    4. The future seems very vague and uncertain to me. (R)
    5. I pretty much live on a day-to-day basis. (R)
    6. I enjoy living for the moment and not knowing what tomorrow will bring. (R)
Retirement Goal Clarity
    1. Set clear goals for gaining information about retirement.
    2. Thought a great deal about quality of life in retirement.
    3. Set specific goals for how much will need to be saved for retirement.
    4. Have a clear vision of how life will be in retirement.
    5. Discussed retirement plans with a spouse, friend, or significant other.
Self-rated Knowledge of Financial Planning for Retirement
    1. I am very knowledgeable about financial planning for retirement.
    2. I know more than most people about retirement planning.
    3. I am very confident in my ability to do retirement planning.
    4. When I have a need for financial services, I know exactly where to obtain information on what to do.
    5. I am knowledgeable about how Social Security works.
    6. I am knowledgeable about how private investment plans work.
Retirement Planning Activity Level
    1. Frequently read articles/brochures on investing or financial planning.
    2. Read one or more books on investing or financial planning.
    3. Frequently visited financial planning sites on the World Wide Web.
    4. Gathered or organized your financial records.
    5. Regularly tuned into television/radio shows on investing or financial planning.
    6. Conducted a thorough assessment of your net worth.
    7. Identified specific spending plans for the future.
    8. Discussed financial planning goals with a professional(s) in the field.
    9. Discussed financial retirement plans with an employer’s benefits specialist.
    10. Discussed retirement plans with a knowledgeable friend or acquaintance.
  1. Note: (R) indicates item is reverse scored

Rights and permissions

Reprints and Permissions

About this article

Cite this article

Hershey, D.A., Jacobs-Lawson, J.M., McArdle, J.J. et al. Psychological Foundations of Financial Planning for Retirement.
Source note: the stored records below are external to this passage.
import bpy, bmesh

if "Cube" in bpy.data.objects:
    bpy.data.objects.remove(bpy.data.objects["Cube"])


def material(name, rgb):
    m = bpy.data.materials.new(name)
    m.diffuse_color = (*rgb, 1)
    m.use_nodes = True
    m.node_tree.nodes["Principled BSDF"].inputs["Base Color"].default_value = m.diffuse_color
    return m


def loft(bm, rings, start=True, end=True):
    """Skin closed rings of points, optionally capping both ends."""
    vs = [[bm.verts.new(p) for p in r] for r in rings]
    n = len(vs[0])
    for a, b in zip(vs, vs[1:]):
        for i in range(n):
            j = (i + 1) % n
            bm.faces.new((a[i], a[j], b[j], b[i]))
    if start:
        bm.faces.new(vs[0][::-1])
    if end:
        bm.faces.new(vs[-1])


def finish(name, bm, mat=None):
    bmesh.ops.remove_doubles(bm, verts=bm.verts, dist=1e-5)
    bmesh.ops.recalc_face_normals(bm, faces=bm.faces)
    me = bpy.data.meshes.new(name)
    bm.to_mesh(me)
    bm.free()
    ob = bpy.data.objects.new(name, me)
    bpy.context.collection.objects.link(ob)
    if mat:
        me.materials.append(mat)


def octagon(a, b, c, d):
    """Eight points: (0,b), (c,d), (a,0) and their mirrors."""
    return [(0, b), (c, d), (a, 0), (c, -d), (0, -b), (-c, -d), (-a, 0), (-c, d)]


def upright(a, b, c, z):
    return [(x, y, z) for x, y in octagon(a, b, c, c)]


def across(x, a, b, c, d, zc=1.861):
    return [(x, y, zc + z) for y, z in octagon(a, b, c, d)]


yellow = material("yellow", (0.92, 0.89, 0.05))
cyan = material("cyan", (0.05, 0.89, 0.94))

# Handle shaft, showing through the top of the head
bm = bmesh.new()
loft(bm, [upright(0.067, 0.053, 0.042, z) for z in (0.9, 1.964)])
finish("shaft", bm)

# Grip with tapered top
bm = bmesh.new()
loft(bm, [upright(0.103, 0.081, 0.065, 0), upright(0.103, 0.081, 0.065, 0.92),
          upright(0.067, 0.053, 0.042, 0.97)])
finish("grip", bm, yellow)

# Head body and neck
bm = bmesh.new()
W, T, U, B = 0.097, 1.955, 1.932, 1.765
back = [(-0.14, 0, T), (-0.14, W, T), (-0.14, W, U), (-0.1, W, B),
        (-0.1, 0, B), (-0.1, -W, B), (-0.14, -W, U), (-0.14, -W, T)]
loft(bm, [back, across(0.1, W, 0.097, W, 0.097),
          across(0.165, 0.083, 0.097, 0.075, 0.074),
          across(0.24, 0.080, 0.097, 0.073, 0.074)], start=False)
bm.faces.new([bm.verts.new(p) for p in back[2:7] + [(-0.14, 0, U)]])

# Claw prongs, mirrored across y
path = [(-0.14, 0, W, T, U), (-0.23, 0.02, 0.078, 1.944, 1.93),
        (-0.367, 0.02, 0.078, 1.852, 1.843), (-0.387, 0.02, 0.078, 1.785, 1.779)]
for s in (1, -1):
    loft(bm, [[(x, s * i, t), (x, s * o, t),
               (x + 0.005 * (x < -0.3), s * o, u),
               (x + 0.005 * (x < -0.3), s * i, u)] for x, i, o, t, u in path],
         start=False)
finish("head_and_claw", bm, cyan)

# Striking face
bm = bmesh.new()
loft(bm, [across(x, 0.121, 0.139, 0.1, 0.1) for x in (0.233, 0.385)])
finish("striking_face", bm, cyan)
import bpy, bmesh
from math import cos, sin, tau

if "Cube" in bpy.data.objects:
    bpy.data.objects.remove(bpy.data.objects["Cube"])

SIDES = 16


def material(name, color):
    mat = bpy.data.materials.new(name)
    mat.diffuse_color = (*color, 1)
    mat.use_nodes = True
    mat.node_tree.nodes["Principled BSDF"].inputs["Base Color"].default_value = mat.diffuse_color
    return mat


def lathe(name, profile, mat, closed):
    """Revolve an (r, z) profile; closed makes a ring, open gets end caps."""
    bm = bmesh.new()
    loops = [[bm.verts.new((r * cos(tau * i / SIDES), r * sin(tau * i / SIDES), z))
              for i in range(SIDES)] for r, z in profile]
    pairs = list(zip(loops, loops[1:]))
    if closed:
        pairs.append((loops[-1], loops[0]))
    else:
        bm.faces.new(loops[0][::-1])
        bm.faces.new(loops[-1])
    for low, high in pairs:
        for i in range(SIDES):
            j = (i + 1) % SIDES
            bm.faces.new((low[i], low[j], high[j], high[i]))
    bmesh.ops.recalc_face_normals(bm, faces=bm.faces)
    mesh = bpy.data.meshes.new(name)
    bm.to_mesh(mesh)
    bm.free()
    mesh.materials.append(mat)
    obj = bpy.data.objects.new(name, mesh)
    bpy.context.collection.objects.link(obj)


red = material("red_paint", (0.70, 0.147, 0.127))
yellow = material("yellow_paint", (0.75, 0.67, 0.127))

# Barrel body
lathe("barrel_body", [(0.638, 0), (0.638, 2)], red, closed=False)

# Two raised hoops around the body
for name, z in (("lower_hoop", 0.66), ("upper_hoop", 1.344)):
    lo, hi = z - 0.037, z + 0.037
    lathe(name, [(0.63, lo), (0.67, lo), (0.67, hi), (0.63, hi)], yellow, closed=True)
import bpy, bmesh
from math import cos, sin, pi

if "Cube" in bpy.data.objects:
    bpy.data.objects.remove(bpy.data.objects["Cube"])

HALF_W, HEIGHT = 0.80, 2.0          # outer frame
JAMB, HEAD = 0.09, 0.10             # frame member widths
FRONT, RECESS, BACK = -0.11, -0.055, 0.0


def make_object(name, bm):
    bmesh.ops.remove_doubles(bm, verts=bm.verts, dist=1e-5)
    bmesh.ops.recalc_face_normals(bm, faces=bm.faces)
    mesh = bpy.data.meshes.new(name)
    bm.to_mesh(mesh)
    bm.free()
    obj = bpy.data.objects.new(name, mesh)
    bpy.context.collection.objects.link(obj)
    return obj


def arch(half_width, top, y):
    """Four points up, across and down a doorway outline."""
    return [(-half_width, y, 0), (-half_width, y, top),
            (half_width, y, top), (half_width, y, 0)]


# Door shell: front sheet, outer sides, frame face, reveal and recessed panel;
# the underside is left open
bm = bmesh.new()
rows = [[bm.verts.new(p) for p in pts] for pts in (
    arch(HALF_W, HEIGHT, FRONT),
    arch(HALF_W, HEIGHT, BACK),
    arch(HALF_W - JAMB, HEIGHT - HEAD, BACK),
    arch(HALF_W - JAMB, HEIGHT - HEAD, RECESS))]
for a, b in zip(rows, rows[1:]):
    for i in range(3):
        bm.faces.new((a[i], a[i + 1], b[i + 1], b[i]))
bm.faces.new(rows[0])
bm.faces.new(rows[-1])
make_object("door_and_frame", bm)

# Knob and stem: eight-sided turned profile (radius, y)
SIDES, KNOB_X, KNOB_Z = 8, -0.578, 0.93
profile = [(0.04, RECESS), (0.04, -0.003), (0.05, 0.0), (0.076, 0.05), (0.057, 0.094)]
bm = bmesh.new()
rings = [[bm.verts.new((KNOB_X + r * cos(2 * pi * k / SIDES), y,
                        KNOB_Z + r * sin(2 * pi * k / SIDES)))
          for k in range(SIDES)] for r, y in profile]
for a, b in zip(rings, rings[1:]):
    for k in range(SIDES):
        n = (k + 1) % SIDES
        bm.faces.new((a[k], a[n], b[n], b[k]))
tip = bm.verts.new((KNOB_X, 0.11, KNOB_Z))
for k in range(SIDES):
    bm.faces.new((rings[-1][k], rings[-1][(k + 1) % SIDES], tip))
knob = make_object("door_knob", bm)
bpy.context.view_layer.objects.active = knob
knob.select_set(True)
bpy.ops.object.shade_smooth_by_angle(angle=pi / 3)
J Adult Dev 14, 26–36 (2007). https://doi.org/10.1007/s10804-007-9028-1

Download citation

Keywords

  • Retirement planning
  • Savings
  • Financial planning
  • Psychology
  • Adult development